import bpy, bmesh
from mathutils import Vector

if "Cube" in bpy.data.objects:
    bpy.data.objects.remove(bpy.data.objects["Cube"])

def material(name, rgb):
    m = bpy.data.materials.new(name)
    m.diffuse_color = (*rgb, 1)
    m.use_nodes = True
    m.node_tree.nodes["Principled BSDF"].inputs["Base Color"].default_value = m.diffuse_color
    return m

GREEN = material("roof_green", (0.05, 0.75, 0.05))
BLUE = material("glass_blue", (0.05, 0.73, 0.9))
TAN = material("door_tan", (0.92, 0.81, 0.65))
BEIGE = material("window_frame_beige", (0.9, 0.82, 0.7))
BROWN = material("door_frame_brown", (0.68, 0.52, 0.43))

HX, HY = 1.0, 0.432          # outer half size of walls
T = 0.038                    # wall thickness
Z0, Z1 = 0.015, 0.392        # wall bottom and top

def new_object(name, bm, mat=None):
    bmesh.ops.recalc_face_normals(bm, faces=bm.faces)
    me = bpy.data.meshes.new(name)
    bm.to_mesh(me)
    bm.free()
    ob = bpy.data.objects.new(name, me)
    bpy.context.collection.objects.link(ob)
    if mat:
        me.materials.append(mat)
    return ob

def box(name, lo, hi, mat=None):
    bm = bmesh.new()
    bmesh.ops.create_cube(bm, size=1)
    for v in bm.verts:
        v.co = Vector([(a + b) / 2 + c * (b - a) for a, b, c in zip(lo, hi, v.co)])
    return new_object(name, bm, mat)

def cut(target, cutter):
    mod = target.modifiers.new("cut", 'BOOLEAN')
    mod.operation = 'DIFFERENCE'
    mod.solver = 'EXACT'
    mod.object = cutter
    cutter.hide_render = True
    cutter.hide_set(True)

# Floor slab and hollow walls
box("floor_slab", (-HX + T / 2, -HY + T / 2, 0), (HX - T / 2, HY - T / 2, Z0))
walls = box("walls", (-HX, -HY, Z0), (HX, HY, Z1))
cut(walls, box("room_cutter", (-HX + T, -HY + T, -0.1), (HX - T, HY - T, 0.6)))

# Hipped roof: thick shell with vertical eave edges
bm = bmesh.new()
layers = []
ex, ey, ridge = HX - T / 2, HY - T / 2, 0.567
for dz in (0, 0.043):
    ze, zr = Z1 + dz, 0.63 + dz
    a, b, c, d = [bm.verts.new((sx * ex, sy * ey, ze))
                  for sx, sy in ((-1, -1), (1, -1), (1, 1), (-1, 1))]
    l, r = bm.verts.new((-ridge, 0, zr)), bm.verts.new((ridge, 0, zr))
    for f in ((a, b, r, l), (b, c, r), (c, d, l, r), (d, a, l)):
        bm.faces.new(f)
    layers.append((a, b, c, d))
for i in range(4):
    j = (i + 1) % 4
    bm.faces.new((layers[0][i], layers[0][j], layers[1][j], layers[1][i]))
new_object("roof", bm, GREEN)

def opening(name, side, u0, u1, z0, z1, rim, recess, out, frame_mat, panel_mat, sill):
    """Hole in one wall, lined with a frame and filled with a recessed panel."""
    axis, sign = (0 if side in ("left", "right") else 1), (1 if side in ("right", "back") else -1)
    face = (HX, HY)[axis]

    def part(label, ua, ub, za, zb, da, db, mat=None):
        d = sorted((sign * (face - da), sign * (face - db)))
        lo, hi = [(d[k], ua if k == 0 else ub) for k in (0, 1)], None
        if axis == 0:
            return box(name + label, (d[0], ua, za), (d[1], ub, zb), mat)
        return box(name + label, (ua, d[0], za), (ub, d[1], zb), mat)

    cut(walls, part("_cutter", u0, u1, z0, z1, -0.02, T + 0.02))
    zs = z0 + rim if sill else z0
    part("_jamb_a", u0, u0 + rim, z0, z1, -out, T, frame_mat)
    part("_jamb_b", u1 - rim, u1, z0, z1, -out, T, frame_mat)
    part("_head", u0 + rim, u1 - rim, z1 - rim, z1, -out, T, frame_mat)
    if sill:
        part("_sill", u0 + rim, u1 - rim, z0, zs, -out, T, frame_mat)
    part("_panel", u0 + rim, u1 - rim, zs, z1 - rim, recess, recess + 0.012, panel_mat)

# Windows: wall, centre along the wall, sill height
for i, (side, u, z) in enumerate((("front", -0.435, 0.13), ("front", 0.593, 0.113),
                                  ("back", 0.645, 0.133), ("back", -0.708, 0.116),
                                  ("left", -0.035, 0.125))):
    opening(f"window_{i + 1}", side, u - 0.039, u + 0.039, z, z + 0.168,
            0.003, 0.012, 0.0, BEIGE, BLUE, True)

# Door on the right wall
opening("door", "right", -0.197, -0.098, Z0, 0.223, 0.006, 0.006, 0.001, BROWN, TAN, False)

=-=-=

▸ **EXERCISE DESCRIPTION**
Which lines of the data include the string "ridge"? Copy each of them.

▸ **ANSWER FOR THIS EXERCISE**
ex, ey, ridge = HX - T / 2, HY - T / 2, 0.567
    l, r = bm.verts.new((-ridge, 0, zr)), bm.verts.new((ridge, 0, zr))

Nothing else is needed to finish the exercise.